About 40% of little infant plants remain and give a small reward by avoiding the decimation and putting forth secondary leaves and actually looking like living plants with a future. These I remove as if they were delicate jewels and carefully plant in my flowers beds. I plant EVERYWHERE, to give as much chance of survival. I plant in the wet beds, the dry beds, the beds near the house, the beds far from the house. I spray them with a noxious mixture that would make a grown man faint if he placed his nose near the stem.
But the larger vermin, rabbits or moles or whatever little crunchers, decide to visit and have a late evening snack or early morning breakfast. Finally, as in real war, which certainly this is, without the treaties or declarations or drones, the groundhogs join the buffet table, and with their usual hog manners, make a mess of everything!!

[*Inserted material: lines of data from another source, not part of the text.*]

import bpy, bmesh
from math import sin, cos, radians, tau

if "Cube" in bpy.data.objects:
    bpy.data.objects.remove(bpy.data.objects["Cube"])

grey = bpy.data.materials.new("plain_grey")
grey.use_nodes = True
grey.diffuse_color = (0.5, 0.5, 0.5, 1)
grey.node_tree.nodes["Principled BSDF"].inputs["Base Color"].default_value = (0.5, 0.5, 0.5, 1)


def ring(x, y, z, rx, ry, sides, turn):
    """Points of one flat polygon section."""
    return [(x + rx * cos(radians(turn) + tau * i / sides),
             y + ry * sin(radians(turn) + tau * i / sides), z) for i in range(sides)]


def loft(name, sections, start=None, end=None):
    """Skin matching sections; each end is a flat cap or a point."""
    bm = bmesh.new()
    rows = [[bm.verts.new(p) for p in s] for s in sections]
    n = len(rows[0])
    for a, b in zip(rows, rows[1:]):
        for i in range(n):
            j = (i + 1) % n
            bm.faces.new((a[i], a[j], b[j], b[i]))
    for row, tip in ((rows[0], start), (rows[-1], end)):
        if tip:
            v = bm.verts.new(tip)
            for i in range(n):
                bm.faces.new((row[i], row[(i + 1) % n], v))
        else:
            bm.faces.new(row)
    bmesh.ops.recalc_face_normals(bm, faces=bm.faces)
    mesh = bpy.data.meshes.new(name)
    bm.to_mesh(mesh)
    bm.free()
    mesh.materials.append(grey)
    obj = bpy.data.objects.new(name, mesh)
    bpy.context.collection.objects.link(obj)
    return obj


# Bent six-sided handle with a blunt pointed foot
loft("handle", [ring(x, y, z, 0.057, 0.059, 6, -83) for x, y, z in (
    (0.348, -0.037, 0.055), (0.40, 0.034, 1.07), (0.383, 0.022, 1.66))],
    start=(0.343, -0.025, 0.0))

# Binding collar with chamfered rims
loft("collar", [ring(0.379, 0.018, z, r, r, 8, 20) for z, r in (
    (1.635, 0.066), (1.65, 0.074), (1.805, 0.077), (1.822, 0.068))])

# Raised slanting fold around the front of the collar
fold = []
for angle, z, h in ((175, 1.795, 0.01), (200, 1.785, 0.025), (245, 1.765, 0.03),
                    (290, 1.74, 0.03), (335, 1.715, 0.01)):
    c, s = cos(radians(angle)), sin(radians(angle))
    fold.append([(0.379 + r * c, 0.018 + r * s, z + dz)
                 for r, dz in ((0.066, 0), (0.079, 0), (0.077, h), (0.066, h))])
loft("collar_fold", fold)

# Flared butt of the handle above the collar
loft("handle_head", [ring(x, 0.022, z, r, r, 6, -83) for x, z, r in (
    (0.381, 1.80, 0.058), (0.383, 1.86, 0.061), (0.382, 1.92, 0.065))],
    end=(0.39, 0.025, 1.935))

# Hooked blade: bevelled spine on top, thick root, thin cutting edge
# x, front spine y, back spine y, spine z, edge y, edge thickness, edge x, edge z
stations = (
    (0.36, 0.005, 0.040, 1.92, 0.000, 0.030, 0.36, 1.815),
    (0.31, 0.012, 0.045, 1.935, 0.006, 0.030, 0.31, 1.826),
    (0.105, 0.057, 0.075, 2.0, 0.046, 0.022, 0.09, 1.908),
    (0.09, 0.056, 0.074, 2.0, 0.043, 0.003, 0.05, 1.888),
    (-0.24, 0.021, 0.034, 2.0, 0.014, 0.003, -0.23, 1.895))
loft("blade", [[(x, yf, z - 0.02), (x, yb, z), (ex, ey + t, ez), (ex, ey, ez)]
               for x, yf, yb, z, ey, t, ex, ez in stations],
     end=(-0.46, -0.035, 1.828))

What on earth am I talking about? My SUNFLOWERS! I keep trying to grow sunflowers as if I lived in California or Mexico and not the hurricane and soggy mid-Atlantic. I grow them because I refuse to accept defeat. I love their optimistic sunny, open faces. They are like babies giggling. They are like sunshine on a cloudy day. They are like...well you get the idea.

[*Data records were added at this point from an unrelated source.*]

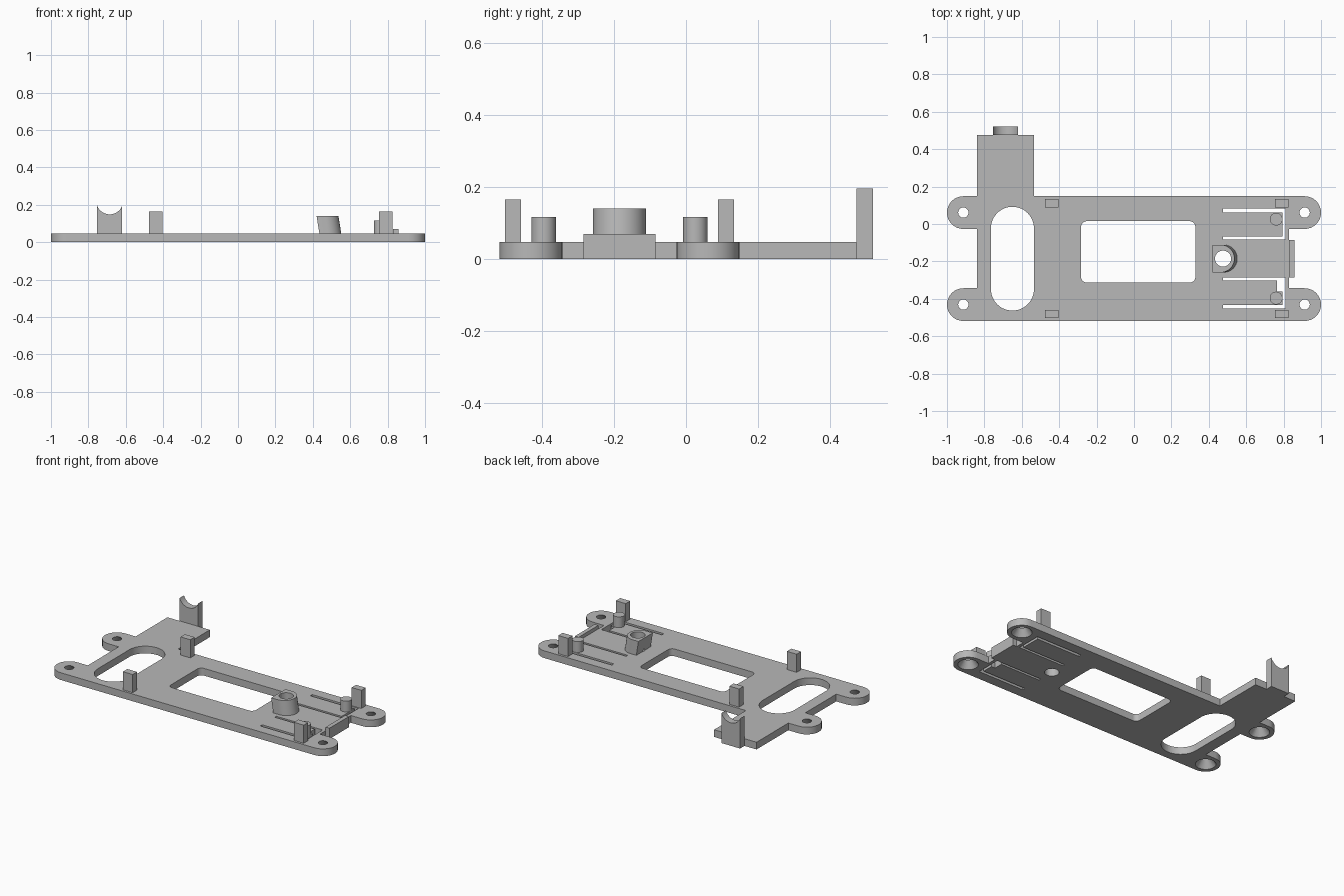
import bpy
import bmesh
from math import radians, cos, sin, pi

cube = bpy.data.objects.get("Cube")
if cube:
    bpy.data.objects.remove(cube, do_unlink=True)

grey = bpy.data.materials.new("plain_grey")
grey.use_nodes = True
grey.diffuse_color = (0.48, 0.48, 0.48, 1)
grey.node_tree.nodes["Principled BSDF"].inputs["Base Color"].default_value = (0.48, 0.48, 0.48, 1)

TOP = 0.047      # plate thickness
MID = -0.185     # y of the plate's lengthwise mirror line
HOLE_X = 0.476   # centre of the tube


def arc(cx, cy, r, a0, a1, n=16):
    angles = [radians(a0 + (a1 - a0) * i / n) for i in range(n + 1)]
    return [(cx + r * cos(a), cy + r * sin(a)) for a in angles]


def rounded(x0, x1, y0, y1, r):
    return (arc(x1 - r, y1 - r, r, 0, 90, 12) + arc(x0 + r, y1 - r, r, 90, 180, 12)
            + arc(x0 + r, y0 + r, r, 180, 270, 12) + arc(x1 - r, y0 + r, r, 270, 360, 12))


def flip(points):
    return [(x, 2 * MID - y) for x, y in points]


def shade(ob):
    bpy.ops.object.select_all(action="DESELECT")
    ob.select_set(True)
    bpy.context.view_layer.objects.active = ob
    bpy.ops.object.shade_smooth_by_angle(angle=radians(30))


def prism(name, loops, low, high, shear=0, upright=False):
    """Fill nested outlines and extrude from low to high along z (or y if upright)."""
    curve = bpy.data.curves.new(name + "_outline", "CURVE")
    curve.dimensions = "2D"
    curve.fill_mode = "BOTH"
    curve.extrude = (high - low) / 2
    for loop in loops:
        spline = curve.splines.new("POLY")
        spline.points.add(len(loop) - 1)
        for point, (x, y) in zip(spline.points, loop):
            point.co = (x, y, 0, 1)
        spline.use_cyclic_u = True
    temp = bpy.data.objects.new(name + "_outline", curve)
    bpy.context.collection.objects.link(temp)
    bpy.context.view_layer.update()
    graph = bpy.context.evaluated_depsgraph_get()
    mesh = bpy.data.meshes.new_from_object(temp.evaluated_get(graph))
    bpy.data.objects.remove(temp, do_unlink=True)

    bm = bmesh.new()
    bm.from_mesh(mesh)
    bmesh.ops.remove_doubles(bm, verts=bm.verts, dist=0.0001)
    for v in bm.verts:
        x, y, z = v.co
        if z > 0:
            x += shear
        z += (low + high) / 2
        v.co = (x, z, y) if upright else (x, y, z)
    bmesh.ops.recalc_face_normals(bm, faces=bm.faces)
    bm.to_mesh(mesh)
    bm.free()
    mesh.name = name
    mesh.materials.clear()
    mesh.materials.append(grey)
    ob = bpy.data.objects.new(name, mesh)
    bpy.context.collection.objects.link(ob)
    shade(ob)
    return ob


def box(name, x0, x1, y0, y1, z0, z1):
    return prism(name, [[(x0, y0), (x1, y0), (x1, y1), (x0, y1)]], z0, z1)


def cut(ob, x, y, r_low, r_high, z0, z1):
    """Cut a round or conical hole."""
    bpy.ops.mesh.primitive_cone_add(vertices=40, radius1=r_low, radius2=r_high,
                                    depth=z1 - z0, location=(x, y, (z0 + z1) / 2))
    cutter = bpy.context.object
    cutter.name = "hole_cutter"
    cutter.hide_render = True
    cutter.data.materials.append(grey)
    mod = ob.modifiers.new("hole", "BOOLEAN")
    mod.operation = "DIFFERENCE"
    mod.solver = "EXACT"
    mod.object = cutter
    bpy.context.view_layer.objects.active = ob
    bpy.ops.object.modifier_apply(modifier=mod.name)
    bpy.data.objects.remove(cutter, do_unlink=True)


# Base plate: four rounded ears, a rear arm, windows and slots around two spring fingers
EAR_X, EAR_R = 0.9125, 0.0875
EAR_BACK = 0.061
EAR_FRONT = 2 * MID - EAR_BACK
back, front = EAR_BACK - EAR_R, EAR_FRONT + EAR_R
rear = EAR_BACK + EAR_R
outline = (arc(-EAR_X, EAR_FRONT, EAR_R, 90, 270)
           + arc(EAR_X, EAR_FRONT, EAR_R, -90, 90)
           + [(0.83, front), (0.83, back)]
           + arc(EAR_X, EAR_BACK, EAR_R, -90, 90)
           + [(-0.535, rear), (-0.535, 0.475), (-0.84, 0.475), (-0.84, rear)]
           + arc(-EAR_X, EAR_BACK, EAR_R, 90, 270)
           + [(-0.84, back), (-0.84, front)])
slot_outer = [(0.476, 0.062), (0.476, 0.082), (0.81, 0.082), (0.81, -0.083),
              (0.476, -0.083), (0.476, -0.067)]
back_slot = slot_outer + [(0.793, -0.067), (0.793, 0.062)]
front_slot = flip(slot_outer + [(0.765, -0.067), (0.765, -0.01), (0.793, -0.01), (0.793, 0.062)])
plate = prism("base_plate", [outline,
                             rounded(-0.765, -0.535, -0.463, 0.092, 0.1149),
                             rounded(-0.283, 0.328, -0.313, 0.015, 0.03),
                             back_slot, front_slot], 0, TOP)
for x in (-EAR_X, EAR_X):
    for y in (EAR_BACK, EAR_FRONT):
        cut(plate, x, y, 0.062, 0.026, -0.002, TOP + 0.002)
cut(plate, HOLE_X, MID, 0.043, 0.043, -0.05, 0.1)
shade(plate)

# Leaning tube with one flat side
tube = prism("leaning_tube", [[(0.435, MID + 0.074), (0.435, MID - 0.074)]
                              + arc(0.478, MID, 0.074, -90, 90, 24)],
             TOP, 0.141, shear=-0.015)
cut(tube, HOLE_X, MID, 0.043, 0.043, 0, 0.2)
shade(tube)

# Raised lip at the end of the centre tongue
box("tongue_lip", 0.83, 0.857, MID - 0.1, MID + 0.1, 0, 0.07)

# Pegs on the spring fingers and square posts along both edges
for side, turn in (("back", 1), ("front", -1)):
    y = MID + turn * 0.211
    prism(side + "_peg", [arc(0.76, y, 0.034, 0, 350, 35)], TOP, 0.117)
    y = MID + turn * 0.296
    for end, x in (("right", -0.44), ("left", 0.79)):
        box(side + "_" + end + "_post", x - 0.035, x + 0.035, y - 0.0225, y + 0.0225, TOP, 0.165)

# Cradle post with a scooped top on the rear arm
scoop = arc(-0.686, 0.22, 0.071, -20, -160, 20)
prism("cradle_post", [[(-0.753, 0), (-0.619, 0)] + scoop], 0.475, 0.52, upright=True)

This year I have a bunch of them! Well, let me go count, because I tend to exaggerate. I will be right back. Sigh. I have 26 plants!! Well, 27 if you count the volunteer. As a Master Gardener I can safely say if you plant an annual enough times, it will eventually reseed somewhere!
Some are as large at the crepe myrtle...but no blooms yet. Did I mention I live in the woods and do not get much sun?
I planted some behind the daylilies...which do not get enough sun!
Some are tucked in beside that famous arbor I posted about a few years ago. The bird nest in the house is full of odd and rough twigs. The Carolina wren is being very weird in nesting behavior with this second batch. These fledglings will experience tough love.
I planted some close to the house and these are blooming. Yes, I was hedging my bets and even planted a few in a pot as you can see on the lower right.
Some were planted a little late and are still small.
Most are staked, because we get some real drenching storms.
Here is the volunteer in my herb bed!
And the pollinators have arrived along with the eager goldfinch.
And I have arrived with my eager camera.